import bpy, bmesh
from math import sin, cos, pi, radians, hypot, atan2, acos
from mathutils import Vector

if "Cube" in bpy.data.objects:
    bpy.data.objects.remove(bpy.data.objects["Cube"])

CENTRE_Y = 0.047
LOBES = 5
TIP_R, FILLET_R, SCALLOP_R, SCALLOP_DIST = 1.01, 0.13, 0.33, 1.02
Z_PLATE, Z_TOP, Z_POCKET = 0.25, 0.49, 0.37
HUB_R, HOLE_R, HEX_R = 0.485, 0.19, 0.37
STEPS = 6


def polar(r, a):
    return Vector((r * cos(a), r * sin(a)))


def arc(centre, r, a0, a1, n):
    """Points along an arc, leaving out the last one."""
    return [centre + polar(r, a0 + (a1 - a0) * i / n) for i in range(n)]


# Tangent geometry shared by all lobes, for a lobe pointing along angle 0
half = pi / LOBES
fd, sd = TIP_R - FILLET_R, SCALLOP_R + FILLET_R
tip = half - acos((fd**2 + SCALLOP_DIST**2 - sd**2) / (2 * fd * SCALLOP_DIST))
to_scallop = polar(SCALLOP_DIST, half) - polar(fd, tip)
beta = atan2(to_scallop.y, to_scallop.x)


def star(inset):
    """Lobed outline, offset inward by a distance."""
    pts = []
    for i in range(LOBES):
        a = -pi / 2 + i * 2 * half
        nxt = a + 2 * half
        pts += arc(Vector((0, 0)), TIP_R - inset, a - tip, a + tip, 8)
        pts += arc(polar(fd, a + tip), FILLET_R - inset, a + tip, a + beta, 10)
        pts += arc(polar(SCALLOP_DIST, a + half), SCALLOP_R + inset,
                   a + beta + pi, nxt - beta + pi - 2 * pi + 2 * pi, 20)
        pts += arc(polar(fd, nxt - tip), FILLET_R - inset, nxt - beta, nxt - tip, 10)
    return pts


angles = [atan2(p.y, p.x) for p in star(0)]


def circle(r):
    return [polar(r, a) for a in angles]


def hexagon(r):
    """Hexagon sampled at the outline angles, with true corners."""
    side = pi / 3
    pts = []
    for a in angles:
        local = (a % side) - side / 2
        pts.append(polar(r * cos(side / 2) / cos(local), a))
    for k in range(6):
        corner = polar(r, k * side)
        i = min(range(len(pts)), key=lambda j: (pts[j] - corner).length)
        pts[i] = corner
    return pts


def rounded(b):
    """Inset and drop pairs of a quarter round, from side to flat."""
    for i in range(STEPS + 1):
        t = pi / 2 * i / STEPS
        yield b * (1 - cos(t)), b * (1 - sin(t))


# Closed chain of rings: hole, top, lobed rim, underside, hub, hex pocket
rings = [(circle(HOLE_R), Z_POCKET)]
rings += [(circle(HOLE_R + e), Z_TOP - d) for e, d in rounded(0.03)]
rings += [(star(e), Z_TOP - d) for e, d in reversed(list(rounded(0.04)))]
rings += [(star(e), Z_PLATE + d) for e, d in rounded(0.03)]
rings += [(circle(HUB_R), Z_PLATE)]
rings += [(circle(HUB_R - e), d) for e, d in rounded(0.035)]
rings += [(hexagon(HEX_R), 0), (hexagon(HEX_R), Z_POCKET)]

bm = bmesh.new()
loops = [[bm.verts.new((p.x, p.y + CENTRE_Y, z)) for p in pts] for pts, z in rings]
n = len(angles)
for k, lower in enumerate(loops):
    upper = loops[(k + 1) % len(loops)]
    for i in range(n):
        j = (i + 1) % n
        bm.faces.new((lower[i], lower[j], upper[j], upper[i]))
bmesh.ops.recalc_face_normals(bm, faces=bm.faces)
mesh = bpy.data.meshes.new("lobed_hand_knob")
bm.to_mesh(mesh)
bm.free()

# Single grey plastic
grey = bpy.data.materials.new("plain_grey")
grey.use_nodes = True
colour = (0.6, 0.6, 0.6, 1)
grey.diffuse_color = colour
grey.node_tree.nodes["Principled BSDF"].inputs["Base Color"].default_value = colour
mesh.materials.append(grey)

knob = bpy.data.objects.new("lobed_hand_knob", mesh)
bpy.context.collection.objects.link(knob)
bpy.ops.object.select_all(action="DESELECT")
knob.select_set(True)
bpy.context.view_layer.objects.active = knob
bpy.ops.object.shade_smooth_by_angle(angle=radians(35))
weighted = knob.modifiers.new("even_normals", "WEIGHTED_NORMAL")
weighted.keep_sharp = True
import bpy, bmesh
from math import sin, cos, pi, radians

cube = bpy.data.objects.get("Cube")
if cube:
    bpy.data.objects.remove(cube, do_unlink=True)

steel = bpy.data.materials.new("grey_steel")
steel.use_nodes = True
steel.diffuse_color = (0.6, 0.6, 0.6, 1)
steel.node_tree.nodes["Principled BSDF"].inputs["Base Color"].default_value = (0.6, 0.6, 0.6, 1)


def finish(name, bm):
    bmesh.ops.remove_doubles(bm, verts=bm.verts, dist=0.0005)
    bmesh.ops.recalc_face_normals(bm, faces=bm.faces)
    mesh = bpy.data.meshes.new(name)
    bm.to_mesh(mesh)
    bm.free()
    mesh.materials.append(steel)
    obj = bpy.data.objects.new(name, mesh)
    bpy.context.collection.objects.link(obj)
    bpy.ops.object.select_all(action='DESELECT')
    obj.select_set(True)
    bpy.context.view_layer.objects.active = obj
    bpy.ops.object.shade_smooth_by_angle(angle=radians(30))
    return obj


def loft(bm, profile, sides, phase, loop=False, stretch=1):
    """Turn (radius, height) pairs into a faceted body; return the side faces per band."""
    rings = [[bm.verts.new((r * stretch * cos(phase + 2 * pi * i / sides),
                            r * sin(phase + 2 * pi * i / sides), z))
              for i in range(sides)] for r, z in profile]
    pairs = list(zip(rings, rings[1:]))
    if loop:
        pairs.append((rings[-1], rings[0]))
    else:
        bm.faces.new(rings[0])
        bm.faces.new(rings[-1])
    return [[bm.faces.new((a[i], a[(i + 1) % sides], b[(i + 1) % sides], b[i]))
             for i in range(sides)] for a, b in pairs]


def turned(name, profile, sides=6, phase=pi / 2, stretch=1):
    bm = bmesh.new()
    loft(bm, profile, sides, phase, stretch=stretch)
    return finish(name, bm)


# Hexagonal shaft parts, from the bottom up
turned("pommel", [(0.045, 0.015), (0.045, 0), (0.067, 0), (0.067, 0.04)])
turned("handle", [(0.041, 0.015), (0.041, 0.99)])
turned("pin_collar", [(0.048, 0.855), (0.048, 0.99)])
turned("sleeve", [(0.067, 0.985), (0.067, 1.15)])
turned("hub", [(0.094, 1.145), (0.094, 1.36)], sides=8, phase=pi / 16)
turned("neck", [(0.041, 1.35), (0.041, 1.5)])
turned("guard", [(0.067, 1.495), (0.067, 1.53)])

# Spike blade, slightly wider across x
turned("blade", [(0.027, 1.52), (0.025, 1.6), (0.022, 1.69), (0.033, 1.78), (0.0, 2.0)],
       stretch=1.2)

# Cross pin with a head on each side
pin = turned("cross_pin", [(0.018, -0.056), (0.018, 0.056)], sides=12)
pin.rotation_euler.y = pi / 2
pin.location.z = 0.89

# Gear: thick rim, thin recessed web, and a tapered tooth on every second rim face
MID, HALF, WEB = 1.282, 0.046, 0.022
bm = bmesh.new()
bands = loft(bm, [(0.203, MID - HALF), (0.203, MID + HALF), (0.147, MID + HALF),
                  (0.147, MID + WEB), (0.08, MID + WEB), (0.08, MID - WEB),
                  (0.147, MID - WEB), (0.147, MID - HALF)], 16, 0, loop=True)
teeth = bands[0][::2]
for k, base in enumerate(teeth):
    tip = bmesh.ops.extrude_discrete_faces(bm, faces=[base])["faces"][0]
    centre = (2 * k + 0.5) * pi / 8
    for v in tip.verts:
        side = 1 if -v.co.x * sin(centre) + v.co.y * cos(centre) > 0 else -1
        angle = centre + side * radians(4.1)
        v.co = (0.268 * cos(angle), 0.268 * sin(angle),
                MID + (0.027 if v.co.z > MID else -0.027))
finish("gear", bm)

TASK STATEMENT | Copy the lines above exactly, from the very first through the one containing "fd, sd = TIP_R", and include no other line.

ANSWER |
import bpy, bmesh
from math import sin, cos, pi, radians, hypot, atan2, acos
from mathutils import Vector

if "Cube" in bpy.data.objects:
    bpy.data.objects.remove(bpy.data.objects["Cube"])

CENTRE_Y = 0.047
LOBES = 5
TIP_R, FILLET_R, SCALLOP_R, SCALLOP_DIST = 1.01, 0.13, 0.33, 1.02
Z_PLATE, Z_TOP, Z_POCKET = 0.25, 0.49, 0.37
HUB_R, HOLE_R, HEX_R = 0.485, 0.19, 0.37
STEPS = 6


def polar(r, a):
    return Vector((r * cos(a), r * sin(a)))


def arc(centre, r, a0, a1, n):
    """Points along an arc, leaving out the last one."""
    return [centre + polar(r, a0 + (a1 - a0) * i / n) for i in range(n)]


# Tangent geometry shared by all lobes, for a lobe pointing along angle 0
half = pi / LOBES
fd, sd = TIP_R - FILLET_R, SCALLOP_R + FILLET_R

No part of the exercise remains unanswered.